When things are connected to the Internet, products are better. Not only do they suddenly have access to real-time information transmitted from the web via Wi-Fi, making them smarter and more useful, but they can also improve over time -- a feature that may be underappreciated. This feature of connected products will prevent thousands of recalls in the coming years.
Tesla calls these updates that improve a product with a simple download "over-the-air updates." Both Tesla and Google's recently acquired Nest have already arguably prevented recalls thanks to this new technology.
After three battery fires resulting from high-speed accidents in Tesla's Model S vehicles toward the end of 2013, the National Highway Traffic Safety Administration, or NHTSA, initiated an investigation to see whether there was a design defect.
Two of the battery fires resulted from the vehicles driving over debris on the road that punctured the batteries from beneath. Responding to consumer concern and NHTSA's investigation, Tesla sent an over-the-air update to its fleet of thousands of Model S vehicles that raised the default ground clearance of the cars' smart suspensions at highway speeds. Since the update, there were no more fires.
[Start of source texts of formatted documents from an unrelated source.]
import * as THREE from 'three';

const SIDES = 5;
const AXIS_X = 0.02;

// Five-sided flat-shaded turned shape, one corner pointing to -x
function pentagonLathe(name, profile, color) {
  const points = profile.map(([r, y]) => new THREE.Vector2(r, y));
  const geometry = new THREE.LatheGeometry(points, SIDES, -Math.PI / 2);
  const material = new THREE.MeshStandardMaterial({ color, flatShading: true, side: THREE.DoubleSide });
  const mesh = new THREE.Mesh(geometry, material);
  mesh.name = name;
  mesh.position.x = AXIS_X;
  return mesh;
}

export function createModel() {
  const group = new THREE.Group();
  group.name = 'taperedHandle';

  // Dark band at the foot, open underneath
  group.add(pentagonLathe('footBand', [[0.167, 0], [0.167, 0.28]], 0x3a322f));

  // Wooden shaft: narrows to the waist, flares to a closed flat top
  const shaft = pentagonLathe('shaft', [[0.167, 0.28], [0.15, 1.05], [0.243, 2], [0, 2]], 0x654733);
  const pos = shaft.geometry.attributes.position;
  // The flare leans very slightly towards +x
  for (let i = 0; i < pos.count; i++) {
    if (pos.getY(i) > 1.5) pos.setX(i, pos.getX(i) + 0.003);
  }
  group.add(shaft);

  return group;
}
NHTSA recently concluded the investigation, saying there is no product defect. While Tesla announced it is retrofitting its fleet with a better armor for the battery, a move that played a role in NHTSA's decision not to force a recall, NHTSA also cited the over-the-air update as a factor in the decision.
Google's Nest also benefited from an over-the-air update this week. After discovering that there is a possibility that its motion-sensing ability to disarm the alarm with the with the wave of a hand can be activated accidentally, Nest halted sales of the device "to ensure no one buys an alarm that needs an immediate update," Nest CEO Tony Fadell said on the company website. But thanks to over-the-air updates, a recall wasn't necessary. Nest customers who have the device connected to Wi-Fi and a Nest account will receive an update that fixes the issue.
While there are undoubtedly many other benefits beyond over-the-air updates for connected devices, this is one feature that investors, in particular, can appreciate. Google's Nest and Tesla's Vehicles both benefit from a lower risk profile thanks to the ability for the companies to update products via the Internet in cases that may have previously required a physical recall.